Citation: de Jonge A, de Vries R, Lagro-Janssen ALM, Malata A, Declercq E, Downe S and Hutton EK (2015) The importance of evaluating primary midwifery care for improving the health of women and infants. Front. Med. 2:17. doi: 10.3389/fmed.2015.00017
Received: 05 February 2015; Paper pending published: 19 February 2015;
Accepted: 09 March 2015; Published online: 23 March 2015.
Edited by:Geurt Essers, Leiden University Medical Centre, Netherlands
Reviewed by:Zoi Tsimtsiou, Aristotle University of Thessaloniki, Greece
Elizabete Maria Loureiro, Faculty of Medicine of the University of Porto, Portugal
Copyright: © 2015 de Jonge, de Vries, Lagro-Janssen, Malata, Declercq, Downe and Hutton. This is an open-access article distributed under the terms of the Creative Commons Attribution License (CC BY). The use, distribution or reproduction in other forums is permitted, provided the original author(s) or licensor are credited and that the original publication in this journal is cited, in accordance with accepted academic practice. No use, distribution or reproduction is permitted which does not comply with these terms.

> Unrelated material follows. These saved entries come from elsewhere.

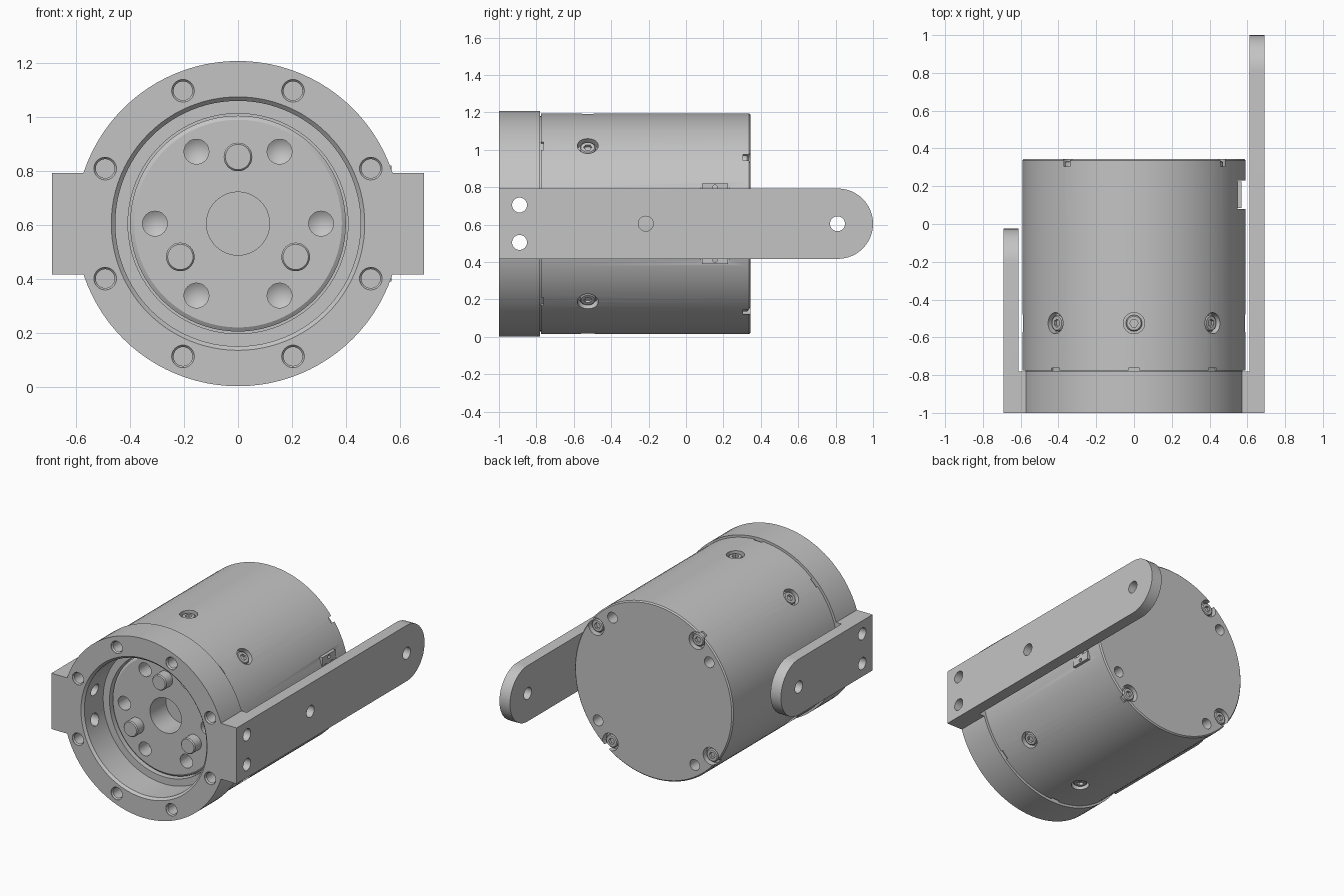
import bpy, bmesh
from math import cos, sin, pi, radians
from mathutils import Matrix, Vector

cube = bpy.data.objects.get("Cube")
if cube:
    bpy.data.objects.remove(cube, do_unlink=True)

AXIS_Z = 0.605          # height of the motor axis
FRONT, BACK = -1.0, 0.345
X, Y = Vector((1, 0, 0)), Vector((0, 1, 0))

steel = bpy.data.materials.new("grey_metal")
steel.use_nodes = True
steel.diffuse_color = (0.55, 0.55, 0.55, 1)
steel.node_tree.nodes["Principled BSDF"].inputs["Base Color"].default_value = steel.diffuse_color


def aim(pos, direction):
    """Frame at pos whose local z runs along direction."""
    turn = Vector(direction).to_track_quat('Z', 'Y').to_matrix().to_4x4()
    return Matrix.Translation(pos) @ turn


def radial(deg, radius=1.0, y=0.0):
    a = radians(deg)
    return Vector((radius * cos(a), y, radius * sin(a)))


def on_axis(offset):
    return Vector((0, 0, AXIS_Z)) + offset


def add_part(bm, part, matrix=Matrix()):
    bmesh.ops.recalc_face_normals(part, faces=part.faces)
    part.transform(matrix)
    mesh = bpy.data.meshes.new("tmp")
    part.to_mesh(mesh)
    part.free()
    bm.from_mesh(mesh)
    bpy.data.meshes.remove(mesh)


def lathe(bm, profile, matrix, segs=32, closed=False):
    """Spin (radius, height) points round the local z axis."""
    part = bmesh.new()
    verts = [part.verts.new((r, 0, h)) for r, h in profile]
    edges = [part.edges.new(p) for p in zip(verts, verts[1:])]
    if closed:
        edges.append(part.edges.new((verts[-1], verts[0])))
    bmesh.ops.spin(part, geom=verts + edges, cent=(0, 0, 0), axis=(0, 0, 1),
                   angle=2 * pi, steps=segs)
    bmesh.ops.remove_doubles(part, verts=part.verts, dist=1e-5)
    add_part(bm, part, matrix)


def rod(bm, radius, length, matrix, segs=32):
    lathe(bm, [(0, 0), (radius, 0), (radius, length), (0, length)], matrix, segs)


def box(bm, low, high, matrix=Matrix()):
    part = bmesh.new()
    bmesh.ops.create_cube(part, size=1)
    low, high = Vector(low), Vector(high)
    size = Matrix.Diagonal((high - low).to_4d())
    size[3][3] = 1
    add_part(bm, part, matrix @ Matrix.Translation((low + high) / 2) @ size)


def make(name, bm):
    mesh = bpy.data.meshes.new(name)
    bm.to_mesh(mesh)
    bm.free()
    mesh.materials.append(steel)
    ob = bpy.data.objects.new(name, mesh)
    bpy.context.collection.objects.link(ob)
    return ob


def combine(ob, tool_bm, operation='DIFFERENCE'):
    tool = make("cutter", tool_bm)
    mod = ob.modifiers.new("bool", 'BOOLEAN')
    mod.operation, mod.solver, mod.object = operation, 'EXACT', tool
    graph = bpy.context.evaluated_depsgraph_get()
    mesh = bpy.data.meshes.new_from_object(ob.evaluated_get(graph))
    ob.modifiers.clear()
    ob.data = mesh
    mesh.materials.clear()
    mesh.materials.append(steel)
    bpy.data.objects.remove(tool, do_unlink=True)


def smooth(ob):
    bpy.ops.object.select_all(action='DESELECT')
    ob.select_set(True)
    bpy.context.view_layer.objects.active = ob
    bpy.ops.object.shade_smooth_by_angle(angle=radians(25))


# Motor body with recessed output disc at its front
bm = bmesh.new()
lathe(bm, [(0, -0.77), (0.385, -0.77), (0.4, -0.76), (0.4, -0.72), (0.408, -0.72),
           (0.408, -0.785), (0.575, -0.785), (0.575, -0.775), (0.59, -0.775),
           (0.59, 0.337), (0.582, BACK), (0, BACK)], aim(on_axis(Vector()), Y), 96)
body = make("motor_body", bm)

cut = bmesh.new()
rod(cut, 0.117, 0.2, aim(on_axis(Y * -0.8 ) , Y), 48)
for k in range(6):      # threaded holes in the output disc
    lathe(cut, [(0, -0.05), (0.046, -0.05), (0.046, 0.1), (0, 0.13)],
          aim(on_axis(radial(60 * k, 0.308, -0.77)), Y))
for k in range(8):      # side screw recesses and front edge notches
    rod(cut, 0.056, 0.1, aim(on_axis(radial(45 * k, 0.55, -0.525)), radial(45 * k)))
    turn = Matrix.Translation((0, 0, AXIS_Z)) @ Matrix.Rotation(radians(45 * k), 4, 'Y')
    box(cut, (0.578, -0.8, -0.03), (0.65, -0.762, 0.03), turn)
for k in range(4):      # rear screw recesses and plain holes
    rod(cut, 0.058, 0.1, aim(on_axis(radial(37 + 90 * k, 0.535, 0.305)), Y))
    rod(cut, 0.036, 0.2, aim(on_axis(radial(53.5 + 90 * k, 0.515, 0.2)), Y))
box(cut, (0.549, 0.08, 0.37), (0.7, 0.23, 0.84))
combine(body, cut)
smooth(body)

# Drive pins on the output disc
for k, side in enumerate(("top", "right", "left")):
    bm = bmesh.new()
    lathe(bm, [(0, 0), (0.053, 0), (0.053, 0.085), (0.047, 0.092), (0, 0.092)],
          aim(on_axis(radial(90 + 120 * k, 0.247, -0.75)), -Y))
    smooth(make("drive_pin_" + side, bm))

# Front mount: ring, two side blocks and two arms with rounded ends
bm = bmesh.new()
lathe(bm, [(0.47, FRONT), (0.603, FRONT), (0.603, -0.78), (0.455, -0.78),
           (0.455, -0.985)], aim(on_axis(Vector()), Y), 96, closed=True)
mount = make("mount_ring_with_arms", bm)


def arm(side, end):
    """Flat bar from the front plane to a half-round tip."""
    part, half = bmesh.new(), 0.188
    x0, x1 = sorted((side * 0.612, side * 0.69))
    tip = [(end - half + half * cos(a), half * sin(a))
           for a in (pi * (i / 24 - 0.5) for i in range(25))]
    outline = [(FRONT, half), (FRONT, -half)] + tip
    face = part.faces.new([part.verts.new((x0, y, AXIS_Z + z)) for y, z in outline])
    grown = bmesh.ops.extrude_face_region(part, geom=[face])["geom"]
    bmesh.ops.translate(part, vec=X * (x1 - x0),
                        verts=[v for v in grown if isinstance(v, bmesh.types.BMVert)])
    bm = bmesh.new()
    add_part(bm, part)
    return bm


for side, end in ((1, 1.0), (-1, -0.025)):
    block = bmesh.new()
    x0, x1 = sorted((side * 0.5, side * 0.65))
    box(block, (x0, FRONT, AXIS_Z - 0.188), (x1, -0.78, AXIS_Z + 0.188))
    combine(mount, block, 'UNION')
    combine(mount, arm(side, end), 'UNION')

cut = bmesh.new()
for y, z in ((-0.89, -0.1), (-0.89, 0.1), (-0.215, 0), (0.81, 0)):
    rod(cut, 0.04, 2, aim(on_axis(Vector((-1, y, z))), X))
for k in range(8):      # countersunk bolt holes in the ring face
    lathe(cut, [(0, -0.05), (0.042, -0.05), (0.042, 0.004), (0.035, 0.012),
                (0.035, 0.3), (0, 0.3)],
          aim(on_axis(radial(22.5 + 45 * k, 0.533, FRONT)), Y))
combine(mount, cut)
smooth(mount)

# Socket screws, one shared mesh
bm = bmesh.new()
lathe(bm, [(0, -0.005), (0.043, -0.005), (0.043, 0.022), (0.037, 0.028), (0, 0.028)], Matrix())
screw = make("screw", bm)
cut = bmesh.new()
rod(cut, 0.022, 0.1, Matrix.Translation((0, 0, 0.01)), 6)
combine(screw, cut)
smooth(screw)
spots = [(radial(45 * k, 0.55, -0.525), radial(45 * k), "side") for k in range(8)]
spots += [(radial(37 + 90 * k, 0.535, 0.305), Y, "rear") for k in range(4)]
for i, (pos, direction, kind) in enumerate(spots):
    ob = bpy.data.objects.new(f"{kind}_screw_{i + 1}", screw.data)
    ob.matrix_world = aim(on_axis(pos), direction)
    bpy.context.collection.objects.link(ob)
bpy.data.objects.remove(screw, do_unlink=True)

# Cable connector in the side pocket
bm = bmesh.new()
box(bm, (0.53, 0.085, AXIS_Z - 0.215), (0.57, 0.225, AXIS_Z + 0.215))
connector = make("cable_connector", bm)
cut = bmesh.new()
for s in (-1, 1):
    rod(cut, 0.012, 0.1, aim(on_axis(Vector((0.54, 0.155, s * 0.195))), X), 16)
    box(cut, (0.555, 0.155 + s * 0.035 - 0.02, AXIS_Z - 0.16),
        (0.6, 0.155 + s * 0.035 + 0.02, AXIS_Z + 0.16))
combine(connector, cut)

*Correspondence: Ank de Jonge, Department of Midwifery Science, AVAG and the EMGO Institute of Health and Care Research, VU University Medical Center, Van der Boechorststraat 7, 1081 BT Amsterdam, Netherlands e-mail: email@example.com